• [EXERCISE DETAILS] Copy the opening lines of the listing exactly, through and including the line with "green.diffuse_color = colour"; do not copy any pictures.

** Opening SOURCE MATERIAL block **

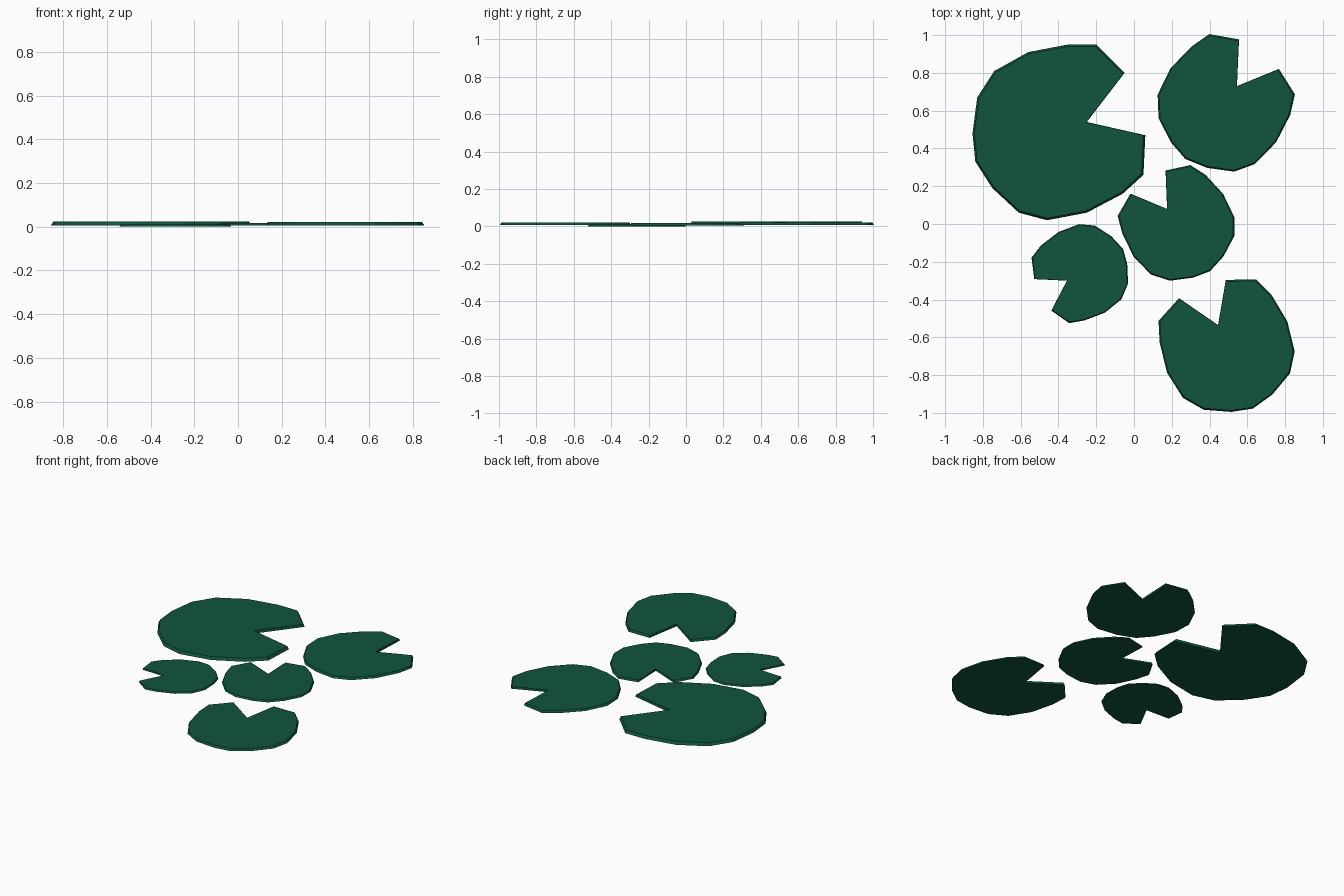
import bpy, bmesh, math
from mathutils import Vector

cube = bpy.data.objects.get("Cube")
if cube:
    bpy.data.objects.remove(cube, do_unlink=True)

green = bpy.data.materials.new("leaf_green")
green.use_nodes = True
colour = (0.005, 0.09, 0.047, 1)
green.diffuse_color = colour
green.node_tree.nodes["Principled BSDF"].inputs["Base Color"].default_value = colour

# Leaf outline, starting at the inner corner of the notch
OUTLINE = [(0, 0), (.31, -.07), (.30, -.28), (.19, -.38), (0, -.48), (-.21, -.52),
           (-.36, -.48), (-.50, -.35), (-.59, -.21), (-.605, -.06), (-.58, .13),
           (-.49, .27), (-.31, .37), (-.10, .41), (.05, .41), (.20, .26)]
THICKNESS = 0.019
TOP_SCALE = 0.977


def leaf_mesh():
    """Flat slab whose rim slopes in slightly towards the top."""
    centre = Vector((-.15, -.05))
    bm = bmesh.new()
    lower, upper = [], []
    for point in OUTLINE:
        p = Vector(point)
        q = centre + (p - centre) * TOP_SCALE
        lower.append(bm.verts.new((p.x, p.y, 0)))
        upper.append(bm.verts.new((q.x, q.y, THICKNESS)))
    bm.faces.new(lower)
    bm.faces.new(upper)
    for i in range(len(lower)):
        j = (i + 1) % len(lower)
        bm.faces.new((lower[i], lower[j], upper[j], upper[i]))
    bmesh.ops.recalc_face_normals(bm, faces=bm.faces)
    mesh = bpy.data.meshes.new("lily_leaf")
    bm.to_mesh(mesh)
    bm.free()
    mesh.materials.append(green)
    return mesh


# Five floating leaves share one mesh: notch position, turn in degrees, size
leaf = leaf_mesh()
PADS = {
    "large_lily_pad": ((-.25, .54, .006), 0, 1),
    "back_lily_pad": ((.545, .73, .006), 35, .755),
    "centre_lily_pad": ((.175, .08, .005), 105, .64),
    "small_lily_pad": ((-.355, -.30, 0), 190, .545),
    "front_lily_pad": ((.445, -.535, .006), 93, .765),
}
for name, (place, turn, size) in PADS.items():
    pad = bpy.data.objects.new(name, leaf)
    pad.location = place
    pad.rotation_euler.z = math.radians(turn)
    pad.scale = (size, size, size)
    bpy.context.collection.objects.link(pad)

** Closing SOURCE MATERIAL block **

• [RESULT OF THE EXERCISE]
import bpy, bmesh, math
from mathutils import Vector

cube = bpy.data.objects.get("Cube")
if cube:
    bpy.data.objects.remove(cube, do_unlink=True)

green = bpy.data.materials.new("leaf_green")
green.use_nodes = True
colour = (0.005, 0.09, 0.047, 1)
green.diffuse_color = colour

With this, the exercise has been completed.